The identity of the homeless man shot in front of Portland's premier department store two days before Christmas has been released. Michael Egan, who assaulted his alleged killer, is said to have been mentally ill. His assailant, Vincent Stemle, Jr., is also said to have been emotionally disturbed and violent. The Oregonian reports.
Portland police Friday confirmed the identity of the man killed in a downtown shooting as a 41-year-old transient. Michael Egan was shot about 8:15 a.m. Thursday at the bus mall in front of the Meier & Frank store near Southwest Fifth Avenue and Morrison Street as commuters and shoppers hurried about.
Stemle's former landlord said he complained of neighbors making noise purposely to upset him, and, eventually assaulted one of them. She evicted him from the single room occupancy building as a result. She blames the shooting on the lack of psychiatric help for people in the city.
Thursday's shooting, she said, "is about two mentally ill people who weren't getting help."
According to an affidavit filed with Stemle's arrest, police had tried to get Egan committed for mental health treatment at the end of November. He was not committed because a judge determined he didn't pose a danger to himself or others at that time.
Egan had been taken into custody after randomly hitting strangers in the downtown area. He allegedly punched Stemle, knocking off his hat and glasses, before being shot.

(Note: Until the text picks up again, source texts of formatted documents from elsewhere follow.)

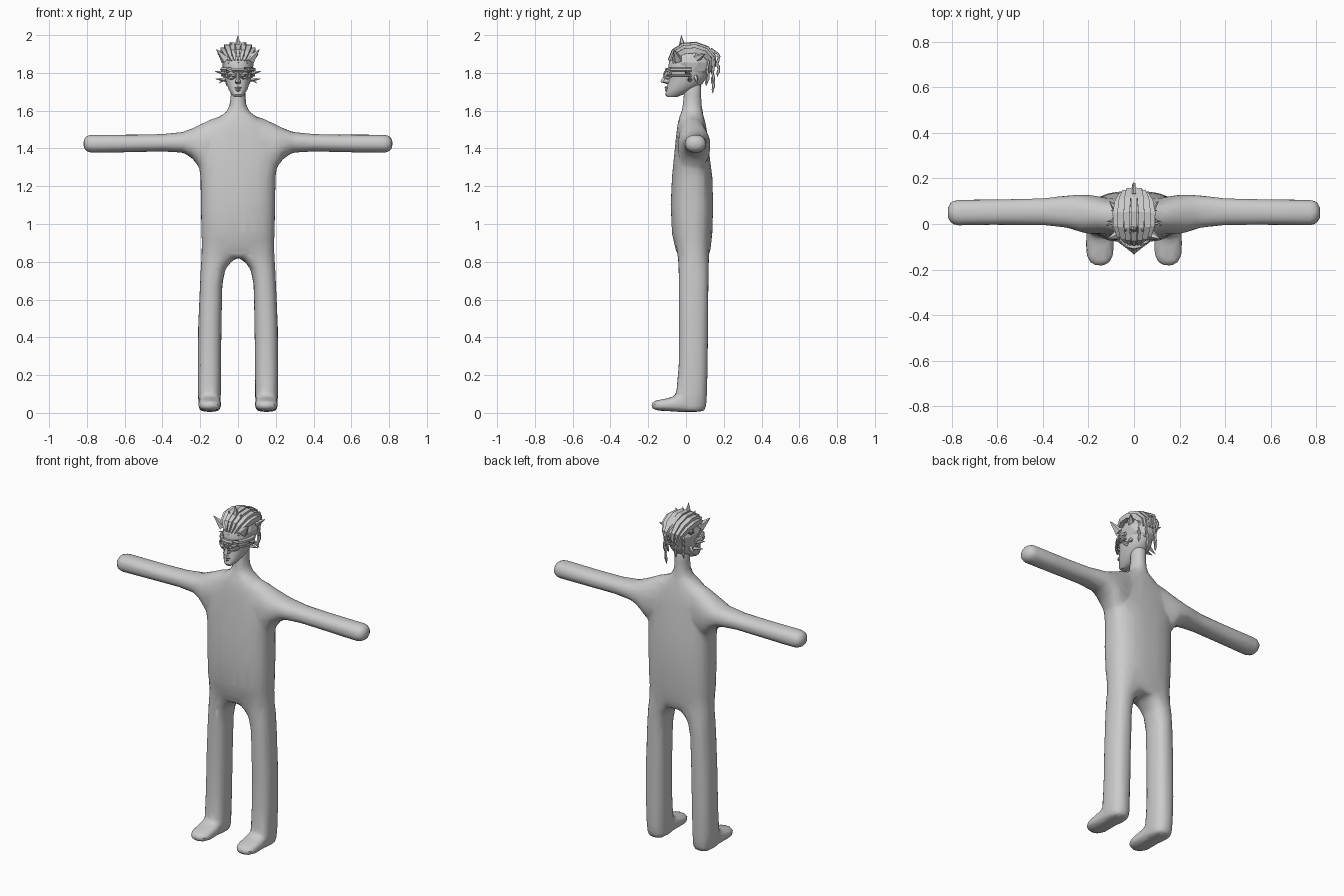
import bpy, bmesh, math
from mathutils import Vector as V

grey = bpy.data.materials.new("plain_grey")
grey.diffuse_color = (0.6, 0.6, 0.6, 1)


def ring(c, u, v, n=12, e=2.0):
    """Superellipse of n points about c with half axes u and v."""
    pts = []
    for i in range(n):
        a = 2 * math.pi * (i + 0.5) / n
        ca, sa = math.cos(a), math.sin(a)
        p = math.copysign(abs(ca) ** (2 / e), ca)
        q = math.copysign(abs(sa) ** (2 / e), sa)
        pts.append(V(c) + V(u) * p + V(v) * q)
    return pts


def loft(bm, rings):
    """Skin a list of rings and close both ends."""
    rows = [[bm.verts.new(p) for p in r] for r in rings]
    n = len(rows[0])
    for a, b in zip(rows, rows[1:]):
        for i in range(n):
            j = (i + 1) % n
            bm.faces.new((a[i], a[j], b[j], b[i]))
    bm.faces.new(rows[0][::-1])
    bm.faces.new(rows[-1])


def tube(bm, path, radii, n=5, flat=1.0):
    """Tapered tube along a path, flattened across its side axis."""
    path = [V(p) for p in path]
    rings = []
    for i, p in enumerate(path):
        t = (path[min(i + 1, len(path) - 1)] - path[max(i - 1, 0)]).normalized()
        ref = V((1, 0, 0)) if abs(t.x) < 0.8 else V((0, 0, 1))
        v = t.cross(ref).normalized()
        u = v.cross(t)
        rings.append(ring(p, u * radii[i] * flat, v * radii[i], n))
    loft(bm, rings)


def make(name, bm, smooth=None):
    bmesh.ops.recalc_face_normals(bm, faces=bm.faces)
    me = bpy.data.meshes.new(name)
    bm.to_mesh(me)
    bm.free()
    me.materials.append(grey)
    ob = bpy.data.objects.new(name, me)
    bpy.context.collection.objects.link(ob)
    if smooth:
        shade(ob, smooth)
    return ob


def shade(ob, deg):
    bpy.ops.object.select_all(action='DESELECT')
    ob.select_set(True)
    bpy.context.view_layer.objects.active = ob
    bpy.ops.object.shade_smooth_by_angle(angle=math.radians(deg))


def level(z, x0, x1, y0, y1, n=16, e=2.4):
    """Horizontal section from its extents."""
    return ring(((x0 + x1) / 2, (y0 + y1) / 2, z), ((x1 - x0) / 2, 0, 0), (0, (y1 - y0) / 2, 0), n, e)


# Body: torso, neck, arms, legs and feet fused into one skin
bm = bmesh.new()
loft(bm, [level(z, -w, w, f, b, 20, 2.7) for z, w, f, b in [
    (0.82, 0.16, -0.03, 0.115), (0.86, 0.19, -0.055, 0.13), (0.95, 0.195, -0.075, 0.14),
    (1.1, 0.198, -0.082, 0.145), (1.25, 0.2, -0.075, 0.14), (1.35, 0.215, -0.065, 0.127),
    (1.45, 0.2, -0.055, 0.118), (1.53, 0.14, -0.045, 0.105), (1.585, 0.075, -0.03, 0.09)]])
loft(bm, [level(z, -w, w, f, b, 16, 2) for z, w, f, b in [
    (1.54, 0.11, -0.035, 0.1), (1.59, 0.066, -0.026, 0.09), (1.63, 0.045, -0.018, 0.085),
    (1.68, 0.04, -0.014, 0.083), (1.75, 0.043, -0.012, 0.085)]])
for s in (-1, 1):
    loft(bm, [ring((s * x, (f + b) / 2, (lo + hi) / 2), (0, (b - f) / 2, 0), (0, 0, (hi - lo) / 2), 16, 2.2)
              for x, lo, hi, f, b in [
        (0.03, 1.3, 1.59, -0.03, 0.095), (0.14, 1.27, 1.558, -0.045, 0.12), (0.2, 1.29, 1.528, -0.045, 0.13),
        (0.24, 1.345, 1.508, -0.035, 0.13), (0.29, 1.377, 1.488, -0.018, 0.127),
        (0.4, 1.383, 1.477, -0.006, 0.114), (0.55, 1.38, 1.474, -0.005, 0.11),
        (0.7, 1.376, 1.474, -0.006, 0.108), (0.78, 1.376, 1.474, -0.008, 0.108),
        (0.805, 1.385, 1.465, 0.003, 0.098), (0.818, 1.405, 1.445, 0.025, 0.075)]])
    loft(bm, [level(z, *sorted((s * i, s * o)), f, b) for z, i, o, f, b in [
        (0.9, -0.01, 0.193, -0.055, 0.125), (0.83, -0.01, 0.194, -0.045, 0.123), (0.8, 0.035, 0.196, -0.042, 0.122),
        (0.76, 0.066, 0.198, -0.04, 0.121), (0.68, 0.082, 0.202, -0.039, 0.12), (0.45, 0.087, 0.212, -0.038, 0.118),
        (0.25, 0.089, 0.214, -0.04, 0.116), (0.1, 0.09, 0.213, -0.053, 0.112), (0.03, 0.09, 0.21, -0.06, 0.108),
        (0.008, 0.1, 0.2, -0.04, 0.095)]])
    loft(bm, [ring((s * 0.15, y, (lo + hi) / 2), (w, 0, 0), (0, 0, (hi - lo) / 2), 16, 2.5)
              for y, w, lo, hi in [
        (0.06, 0.055, 0.004, 0.09), (-0.04, 0.06, 0.004, 0.1), (-0.08, 0.063, 0.008, 0.082),
        (-0.13, 0.062, 0.01, 0.072), (-0.165, 0.048, 0.014, 0.066), (-0.183, 0.025, 0.026, 0.05)]])
body = make("body", bm)
mod = body.modifiers.new("fuse", 'REMESH')
mod.mode, mod.voxel_size = 'VOXEL', 0.012
mod = body.modifiers.new("relax", 'SMOOTH')
mod.iterations, mod.factor = 6, 0.5
mod = body.modifiers.new("facet", 'DECIMATE')
mod.ratio = 0.09
fused = bpy.data.meshes.new_from_object(body.evaluated_get(bpy.context.evaluated_depsgraph_get()))
body.modifiers.clear()
body.data = fused
shade(body, 30)

# Head with narrow jaw
bm = bmesh.new()
loft(bm, [level(z, -w, w, f, b, 14, 2.2) for z, w, f, b in [
    (1.672, 0.02, -0.1, -0.05), (1.685, 0.033, -0.11, -0.015), (1.71, 0.05, -0.103, 0.03),
    (1.74, 0.061, -0.098, 0.085), (1.775, 0.072, -0.09, 0.11), (1.82, 0.078, -0.095, 0.125),
    (1.87, 0.078, -0.088, 0.125), (1.91, 0.06, -0.06, 0.1)]])
make("head", bm, 35)

# Nose wedge and lips
bm = bmesh.new()
loft(bm, [level(z, -w, w, f, -0.07, 6, 2) for z, w, f in [
    (1.742, 0.012, -0.105), (1.752, 0.018, -0.136), (1.768, 0.012, -0.128), (1.805, 0.008, -0.104)]])
make("nose", bm)
bm = bmesh.new()
for z, y in ((1.709, -0.101), (1.722, -0.102)):
    tube(bm, [(-0.025, y + 0.014, z), (0, y, z), (0.025, y + 0.014, z)], [0.003, 0.011, 0.003], 6)
make("lips", bm)

# Eye mask: bar around the brow with two lens rims
bm = bmesh.new()
arc = [math.radians(a) for a in range(-100, 101, 20)]
for z, r in ((1.818, 0.011), (1.786, 0.006)):
    tube(bm, [(0.086 * math.sin(a), 0.01 - 0.112 * math.cos(a), z) for a in arc], [r] * len(arc), 5)
for s in (-1, 1):
    tube(bm, [(s * (0.038 + 0.026 * math.cos(k)), -0.098 + 0.02 * math.cos(k), 1.79 + 0.021 * math.sin(k))
              for k in [i * math.tau / 10 for i in range(11)]], [0.005] * 11, 4)
make("eye_mask", bm)

# Faceted hair cap
bm = bmesh.new()
bmesh.ops.create_icosphere(bm, subdivisions=2, radius=1)
for v in bm.verts:
    x, y, z = v.co
    v.co = (0.088 * x * (1 - 0.2 * max(z, 0)), 0.03 + 0.122 * y, 1.855 + (0.09 if z > 0 else 0.1) * z)
    if v.co.y < 0.0:
        v.co.z = max(v.co.z, 1.825)
make("hair_cap", bm)

# Overlapping locks swept from brow to nape
bm = bmesh.new()
for k in (-3, -2, -1, 0, 1, 2, 3):
    lean = k * 0.36
    pts = []
    for a in range(10, 191, 30):
        t = math.radians(a)
        up = max(math.sin(t), -0.3) * 0.102
        pts.append((math.sin(lean) * (0.04 + 0.052 * abs(math.sin(t))),
                    0.03 - 0.125 * math.cos(t) * math.cos(lean * 0.6),
                    1.85 + up * math.cos(lean * 0.75)))
    tube(bm, pts, [0.006, 0.017, 0.021, 0.021, 0.022, 0.02, 0.007], 4, 0.9)
make("hair_locks", bm)

# Spikes: crown, temples and ears
bm = bmesh.new()
spikes = [((0, -0.02, 1.93), (0, -0.025, 2.0), 0.022)]
for s in (-1, 1):
    spikes += [((s * 0.065, -0.045, 1.87), (s * 0.115, -0.065, 1.925), 0.028),
               ((s * 0.03, -0.02, 1.92), (s * 0.042, -0.03, 1.963), 0.018),
               ((s * 0.07, 0.06, 1.88), (s * 0.108, 0.1, 1.9), 0.024),
               ((s * 0.07, 0.01, 1.80), (s * 0.122, -0.005, 1.808), 0.015),
               ((s * 0.065, 0.02, 1.765), (s * 0.12, 0.01, 1.768), 0.014),
               ((s * 0.06, 0.05, 1.78), (s * 0.1, 0.06, 1.745), 0.014)]
for a, b, r in spikes:
    tube(bm, [a, b], [r, 0.001], 5)
make("hair_spikes", bm)

# Thin braids hanging behind
bm = bmesh.new()
for x, y, top, low in [(0.03, 0.145, 1.88, 1.69), (-0.03, 0.14, 1.88, 1.74), (0, 0.17, 1.9, 1.78),
                       (0.06, 0.115, 1.87, 1.74), (-0.06, 0.11, 1.87, 1.73)]:
    n = 9
    pts = [(x * 0.7, y - 0.04, top + 0.025)]
    pts += [(x, y + 0.004 * math.sin(i * 1.3), top + (low - top) * i / n) for i in range(n + 1)]
    tube(bm, pts, [0.01] + [0.009 if i % 2 else 0.006 for i in range(n)] + [0.001], 5)
make("hair_braids", bm)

The landlord's analysis of the situation seems to be accurate to me. Both Egan and Stemle are the kind of people we city dwellers observe all too often. The person may be verbally abusing bystanders, or hitting someone. I've also observed the animals that panhandlers increasingly adopt being beaten by some of them. On Friday, I watched a man harangue, kick and shove a bicycle. We avert our eyes and cross the street. In most cases, these people continue their downward spiral until they die of natural causes or substance abuse. But, Egan and Stemle found each other. Each apparently had a predisposition toward delusion and violence that determined the outcome of their encounter. Egan hit strangers for no reason. Stemle believed people were messing with his mind and had armed himself.
Since both men were transients, I expect nothing will become of this episode. Officials and the public will assure themselves that the shooting would not have happened to a normal person. But, that isn't true. The victim and alleged perpetrator did particularly push each other's buttons. But, based on what is known of Stemle, anyone he perceived as meaning him harm could have been the victim. Egan? His pattern of assaulting strangers would have resulted in significant injury of someone eventually.
This episode is a reminder that the services provided to the chronically mentally ill are insufficient. A room in an SRO and a hot meal at a soup kitchen are not enough to impact the degree of dysfunction people like Egan and Stemle suffer from. Direct intervention, including mental health treatment, perhaps commitment, is necessary to make a difference. The rule for commitment -- the person must be a danger to himself or others -- is too often used as a shield by a legal system that knows there are not enough openings in mental health wards of the city's hospitals. However, obviously, their misuse of the law exacerbates the problem. The solution is to provide treatment, not to send dangerous people back to the streets after their bizarre behavior has attracted notice.